- _GIVEN DATA_:
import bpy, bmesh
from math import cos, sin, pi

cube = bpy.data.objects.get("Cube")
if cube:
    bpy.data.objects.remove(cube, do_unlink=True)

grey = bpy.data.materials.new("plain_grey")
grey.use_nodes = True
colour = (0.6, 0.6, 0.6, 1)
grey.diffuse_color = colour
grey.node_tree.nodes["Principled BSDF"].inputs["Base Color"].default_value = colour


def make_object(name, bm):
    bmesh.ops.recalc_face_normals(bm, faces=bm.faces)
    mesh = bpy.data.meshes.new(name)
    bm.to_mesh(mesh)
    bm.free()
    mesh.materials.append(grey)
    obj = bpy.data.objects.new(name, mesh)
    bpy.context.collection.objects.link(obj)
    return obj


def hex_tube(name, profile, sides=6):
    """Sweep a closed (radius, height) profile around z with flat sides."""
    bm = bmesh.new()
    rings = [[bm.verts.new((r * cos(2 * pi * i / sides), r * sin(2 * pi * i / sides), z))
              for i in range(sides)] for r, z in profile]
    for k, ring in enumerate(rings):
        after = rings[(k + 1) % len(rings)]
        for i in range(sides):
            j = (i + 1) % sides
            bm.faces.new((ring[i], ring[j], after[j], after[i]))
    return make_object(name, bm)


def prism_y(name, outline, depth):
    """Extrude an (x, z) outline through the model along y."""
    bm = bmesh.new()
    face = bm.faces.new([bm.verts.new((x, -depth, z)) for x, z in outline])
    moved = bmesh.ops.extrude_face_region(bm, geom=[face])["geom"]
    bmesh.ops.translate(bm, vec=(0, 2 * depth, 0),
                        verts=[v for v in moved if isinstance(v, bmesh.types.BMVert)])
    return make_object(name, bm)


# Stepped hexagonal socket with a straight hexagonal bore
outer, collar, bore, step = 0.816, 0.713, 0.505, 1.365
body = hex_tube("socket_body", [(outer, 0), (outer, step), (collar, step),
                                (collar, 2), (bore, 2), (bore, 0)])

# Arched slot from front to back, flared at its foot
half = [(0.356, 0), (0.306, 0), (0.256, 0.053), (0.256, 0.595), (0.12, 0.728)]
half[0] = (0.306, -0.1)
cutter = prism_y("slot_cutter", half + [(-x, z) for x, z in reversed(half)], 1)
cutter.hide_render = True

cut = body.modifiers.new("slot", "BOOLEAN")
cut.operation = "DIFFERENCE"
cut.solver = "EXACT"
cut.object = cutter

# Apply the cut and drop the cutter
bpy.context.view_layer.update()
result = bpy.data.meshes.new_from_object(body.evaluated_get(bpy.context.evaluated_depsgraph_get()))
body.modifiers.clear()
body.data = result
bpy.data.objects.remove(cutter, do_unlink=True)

--

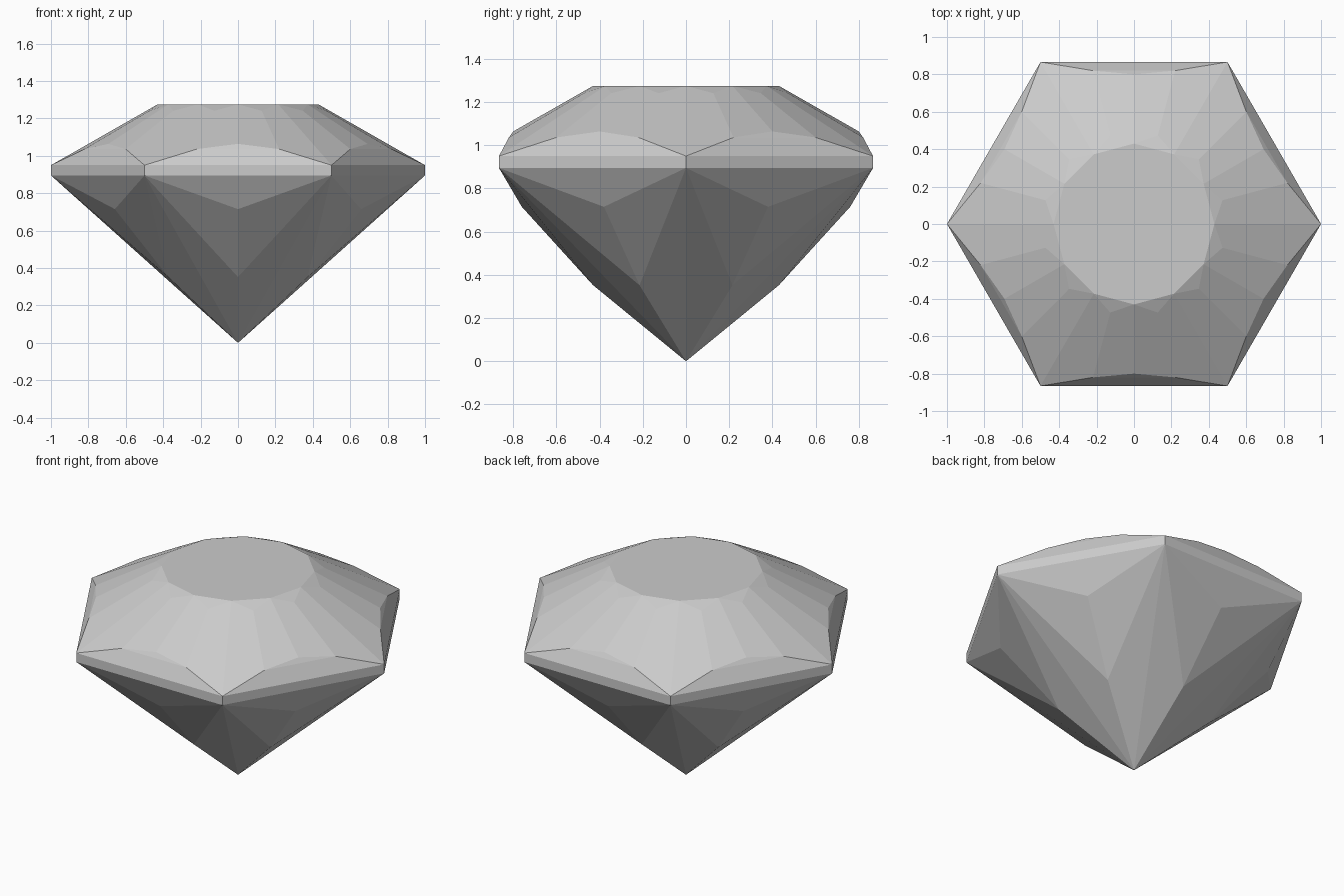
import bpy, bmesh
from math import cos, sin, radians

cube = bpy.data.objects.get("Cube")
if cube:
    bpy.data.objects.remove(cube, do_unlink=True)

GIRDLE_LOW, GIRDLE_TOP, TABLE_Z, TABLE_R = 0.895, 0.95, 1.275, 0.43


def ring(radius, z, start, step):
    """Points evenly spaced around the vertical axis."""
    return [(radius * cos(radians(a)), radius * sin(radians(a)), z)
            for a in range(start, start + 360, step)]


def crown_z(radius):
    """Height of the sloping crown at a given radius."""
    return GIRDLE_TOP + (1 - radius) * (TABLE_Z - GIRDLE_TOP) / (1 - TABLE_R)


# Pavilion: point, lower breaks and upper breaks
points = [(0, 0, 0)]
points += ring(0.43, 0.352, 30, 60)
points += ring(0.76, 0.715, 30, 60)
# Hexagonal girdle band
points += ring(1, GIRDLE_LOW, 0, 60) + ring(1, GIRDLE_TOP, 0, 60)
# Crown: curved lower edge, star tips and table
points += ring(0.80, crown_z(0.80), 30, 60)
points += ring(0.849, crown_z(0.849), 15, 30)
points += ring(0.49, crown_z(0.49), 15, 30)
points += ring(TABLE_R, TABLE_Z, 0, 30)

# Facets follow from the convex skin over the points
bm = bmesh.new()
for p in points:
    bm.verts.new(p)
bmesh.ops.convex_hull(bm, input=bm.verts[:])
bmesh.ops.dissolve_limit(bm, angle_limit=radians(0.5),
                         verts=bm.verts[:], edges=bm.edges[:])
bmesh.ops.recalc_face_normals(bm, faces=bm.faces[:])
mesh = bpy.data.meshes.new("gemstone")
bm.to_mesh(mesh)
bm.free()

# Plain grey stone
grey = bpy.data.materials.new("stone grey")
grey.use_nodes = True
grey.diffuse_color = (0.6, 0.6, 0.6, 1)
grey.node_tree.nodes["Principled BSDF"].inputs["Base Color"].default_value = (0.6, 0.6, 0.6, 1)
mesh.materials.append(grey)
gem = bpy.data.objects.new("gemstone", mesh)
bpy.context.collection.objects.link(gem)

- _WORK ORDER_: Where a line in the material contains "profile", copy that line.

- _ANSWER SECTION_:
def hex_tube(name, profile, sides=6):
    """Sweep a closed (radius, height) profile around z with flat sides."""
              for i in range(sides)] for r, z in profile]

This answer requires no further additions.